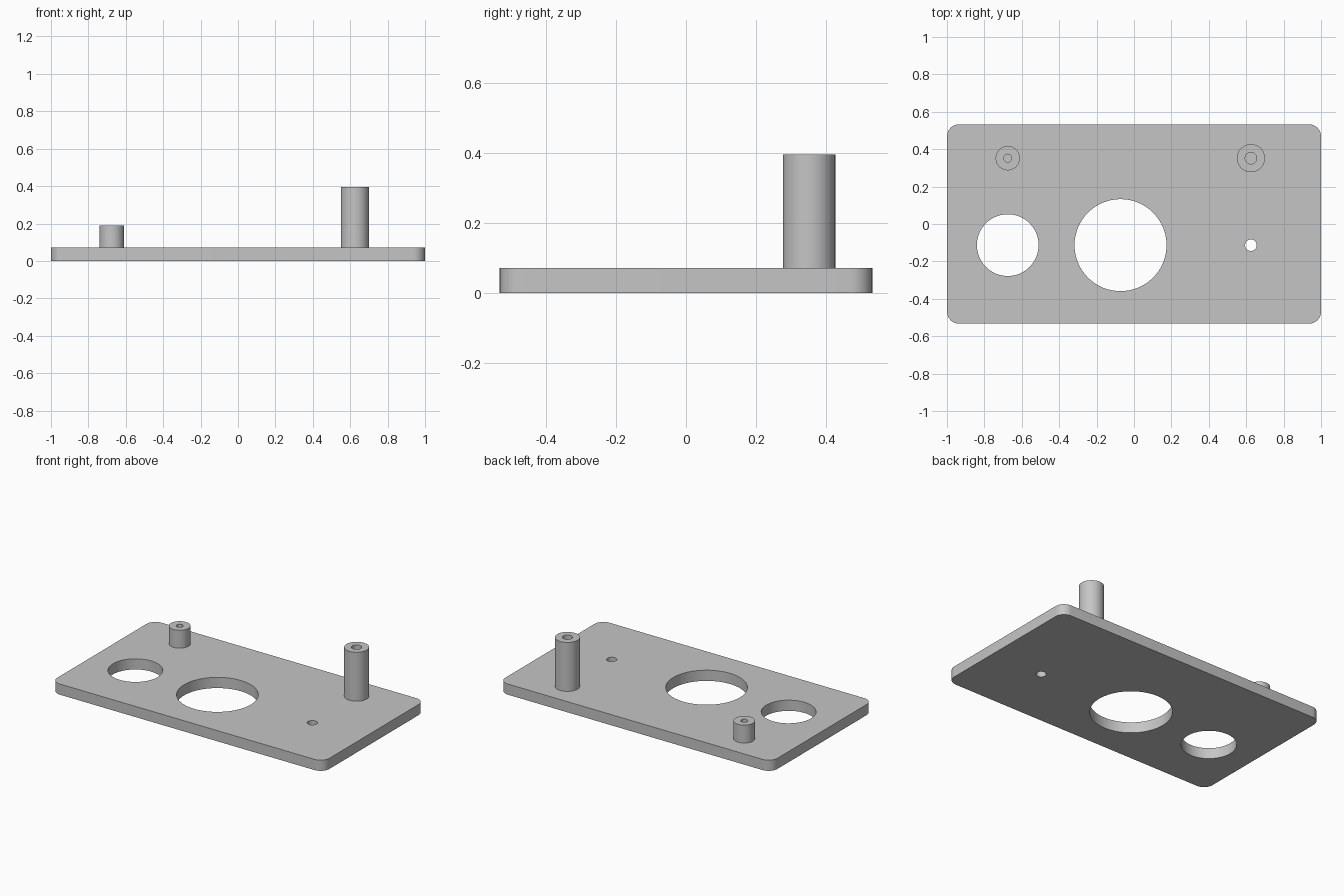
import bpy
import bmesh
from math import cos, sin, pi, radians
from mathutils import Matrix, Vector

cube = bpy.data.objects.get("Cube")
if cube:
    bpy.data.objects.remove(cube, do_unlink=True)

HALF_X, HALF_Y, THICK, CORNER = 1.0, 0.533, 0.071, 0.065
LEFT_X, RIGHT_X, BOSS_Y, HOLE_Y = 0.625, -0.675, 0.352, -0.113

grey = bpy.data.materials.new("plain grey")
grey.use_nodes = True
colour = (0.56, 0.56, 0.56, 1)
grey.diffuse_color = colour
grey.node_tree.nodes["Principled BSDF"].inputs["Base Color"].default_value = colour


def make_object(name, bm):
    bmesh.ops.recalc_face_normals(bm, faces=bm.faces)
    mesh = bpy.data.meshes.new(name)
    bm.to_mesh(mesh)
    bm.free()
    mesh.materials.append(grey)
    obj = bpy.data.objects.new(name, mesh)
    bpy.context.collection.objects.link(obj)
    return obj


def select_only(obj):
    bpy.ops.object.select_all(action='DESELECT')
    obj.select_set(True)
    bpy.context.view_layer.objects.active = obj


def shade(obj):
    select_only(obj)
    bpy.ops.object.shade_smooth_by_angle(angle=radians(30))


def rounded_plate(name):
    bm = bmesh.new()
    steps = 10
    outline = []
    for quarter, (sx, sy) in enumerate([(1, 1), (-1, 1), (-1, -1), (1, -1)]):
        for i in range(steps + 1):
            a = (quarter + i / steps) * pi / 2
            outline.append(bm.verts.new((sx * (HALF_X - CORNER) + CORNER * cos(a),
                                         sy * (HALF_Y - CORNER) + CORNER * sin(a), 0)))
    base = bm.faces.new(outline)
    top = bmesh.ops.extrude_face_region(bm, geom=[base], use_keep_orig=True)
    bmesh.ops.translate(bm, vec=(0, 0, THICK),
                        verts=[v for v in top["geom"] if isinstance(v, bmesh.types.BMVert)])
    return make_object(name, bm)


def drill(target, x, y, radius):
    bm = bmesh.new()
    bmesh.ops.create_cone(bm, cap_ends=True, segments=64, radius1=radius, radius2=radius,
                          depth=1, matrix=Matrix.Translation((x, y, 0)))
    cutter = make_object("hole_cutter", bm)
    cutter.hide_render = True
    mod = target.modifiers.new("hole", 'BOOLEAN')
    mod.operation, mod.solver, mod.object = 'DIFFERENCE', 'EXACT', cutter
    select_only(target)
    bpy.ops.object.modifier_apply(modifier=mod.name)
    bpy.data.objects.remove(cutter, do_unlink=True)


def hollow_boss(name, x, radius, bore, top):
    # Tube wall turned around its axis, standing on the plate
    bm = bmesh.new()
    profile = [(radius, THICK), (radius, top), (bore, top), (bore, THICK)]
    verts = [bm.verts.new((r, 0, z)) for r, z in profile]
    edges = [bm.edges.new(pair) for pair in zip(verts, verts[1:])]
    bmesh.ops.spin(bm, geom=verts + edges, axis=(0, 0, 1), cent=(0, 0, 0),
                   angle=2 * pi, steps=48, use_merge=True)
    bmesh.ops.remove_doubles(bm, verts=bm.verts, dist=1e-5)
    bmesh.ops.translate(bm, verts=bm.verts, vec=Vector((x, BOSS_Y, 0)))
    shade(make_object(name, bm))


# Plate with its three through holes
plate = rounded_plate("base_plate")
for x, radius in [(-0.072, 0.246), (RIGHT_X, 0.165), (LEFT_X, 0.031)]:
    drill(plate, x, HOLE_Y, radius)
shade(plate)

# Two bored bosses
hollow_boss("short_boss", RIGHT_X, 0.065, 0.021, 0.19)
hollow_boss("tall_boss", LEFT_X, 0.075, 0.031, 0.396)
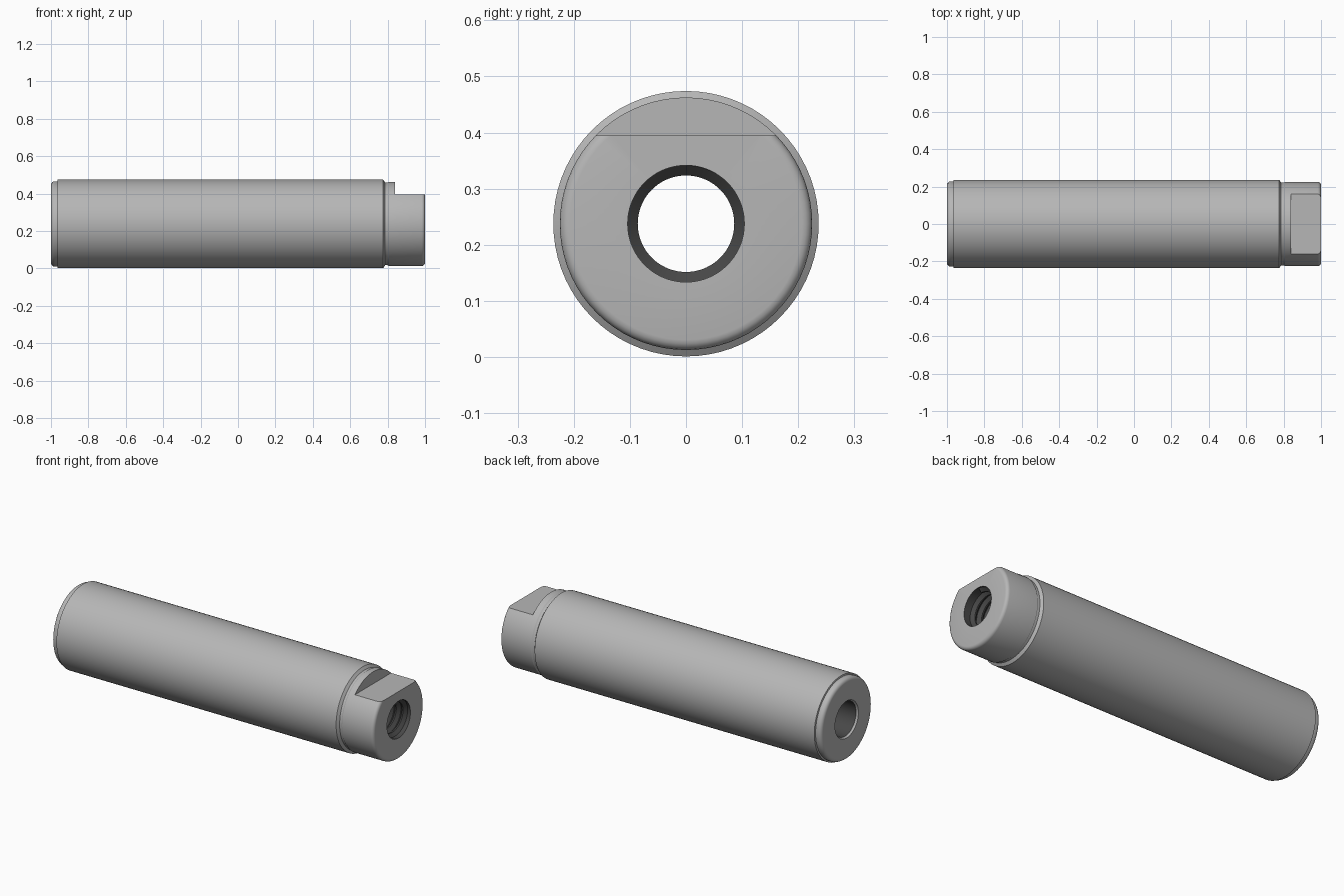
import bpy, bmesh, math
from mathutils import Vector

cube = bpy.data.objects.get("Cube")
if cube:
    bpy.data.objects.remove(cube, do_unlink=True)

AXIS_Z = 0.2375      # height of the centre line
BODY_R = 0.2365
NECK_R = 0.225
BORE_R = 0.104
SIDES = 72


def make_material(name, value):
    mat = bpy.data.materials.new(name)
    mat.use_nodes = True
    colour = (value, value, value, 1)
    mat.diffuse_color = colour
    mat.node_tree.nodes["Principled BSDF"].inputs["Base Color"].default_value = colour
    return mat


steel = make_material("grey steel", 0.47)
dark = make_material("dark bore", 0.065)


def add_object(name, bm, *mats):
    mesh = bpy.data.meshes.new(name)
    bm.to_mesh(mesh)
    bm.free()
    obj = bpy.data.objects.new(name, mesh)
    bpy.context.collection.objects.link(obj)
    for mat in mats:
        mesh.materials.append(mat)
    obj.location.z = AXIS_Z
    return obj


def activate(obj):
    bpy.ops.object.select_all(action='DESELECT')
    obj.select_set(True)
    bpy.context.view_layer.objects.active = obj


def rounded(x, r, size, x_dir, steps=4):
    """Quarter round on an outer corner, ordered from the face to the barrel."""
    arc = []
    for i in range(steps + 1):
        a = math.pi / 2 * i / steps
        arc.append((x - x_dir * size * (1 - math.cos(a)),
                    r - size * (1 - math.sin(a))))
    return arc


# Sleeve: one closed section spun around the x axis
section = [(-1, BORE_R)]
section += rounded(-1, NECK_R + 0.003, 0.02, -1)
section += [(-0.966, NECK_R + 0.003), (-0.964, BODY_R), (0.776, BODY_R),
            (0.782, 0.228), (0.787, 0.221), (0.8, 0.221), (0.806, NECK_R)]
section += reversed(rounded(1, NECK_R, 0.018, 1))
section += [(1, BORE_R), (-0.99, 0.097)]
section.insert(-1, (0.44, BORE_R))
section.insert(-1, (0.43, 0.097))

bm = bmesh.new()
verts = [bm.verts.new((x, 0, r)) for x, r in section]
edges = [bm.edges.new((a, b)) for a, b in zip(verts, verts[1:] + verts[:1])]
bmesh.ops.spin(bm, geom=verts + edges, cent=(0, 0, 0), axis=(1, 0, 0),
               angle=2 * math.pi, steps=SIDES, use_duplicate=False)
bmesh.ops.remove_doubles(bm, verts=bm.verts, dist=0.0001)
bmesh.ops.recalc_face_normals(bm, faces=bm.faces)
for face in bm.faces:
    c = face.calc_center_median()
    inside = Vector((c.y, c.z)).length < BORE_R + 0.001
    face.material_index = int(inside and c.x > -0.98)
sleeve = add_object("sleeve", bm, steel, dark)

# Wrench flat cut into the top of the neck
bm = bmesh.new()
bmesh.ops.create_cube(bm, size=1)
bmesh.ops.scale(bm, verts=bm.verts, vec=(0.4, 0.8, 0.4))
bmesh.ops.translate(bm, verts=bm.verts, vec=(0.84 + 0.2, 0, 0.395 - AXIS_Z + 0.2))
cutter = add_object("flat_cutter", bm, steel)
cutter.hide_render = True
cut = sleeve.modifiers.new("wrench flat", 'BOOLEAN')
cut.operation = 'DIFFERENCE'
cut.solver = 'EXACT'
cut.object = cutter
activate(sleeve)
bpy.ops.object.modifier_apply(modifier=cut.name)
bpy.data.objects.remove(cutter, do_unlink=True)
activate(sleeve)
bpy.ops.object.shade_smooth_by_angle(angle=math.radians(32))

# Internal thread: a small tooth swept along a helix
pitch, turns = 0.042, 12
start = 0.995 - pitch * (turns + 1)
bm = bmesh.new()
tooth = [(0, BORE_R), (0.016, 0.086), (0.024, 0.086), (0.04, BORE_R)]
verts = [bm.verts.new((start + x, 0, r)) for x, r in tooth]
for a, b in zip(verts, verts[1:]):
    bm.edges.new((a, b))
# Sweep one step at a time around the axis
bmesh.ops.spin(bm, geom=bm.verts[:] + bm.edges[:], cent=(0, 0, 0), axis=(1, 0, 0),
               dvec=(pitch / SIDES, 0, 0), angle=2 * math.pi * turns,
               steps=SIDES * turns, use_duplicate=False)
bmesh.ops.recalc_face_normals(bm, faces=bm.faces)
# Crest faces must look toward the centre line
crest = min(bm.faces, key=lambda f: Vector(f.calc_center_median().yz).length)
if crest.normal.dot(Vector((0, *crest.calc_center_median().yz))) > 0:
    bmesh.ops.reverse_faces(bm, faces=bm.faces)
thread = add_object("internal_thread", bm, dark)
activate(thread)
bpy.ops.object.shade_smooth_by_angle(angle=math.radians(30))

****************************************

Wherever "from" occurs in the entries above, copy the line it sits on.

- Answer for the task -
from math import cos, sin, pi, radians
from mathutils import Matrix, Vector
from mathutils import Vector
    """Quarter round on an outer corner, ordered from the face to the barrel."""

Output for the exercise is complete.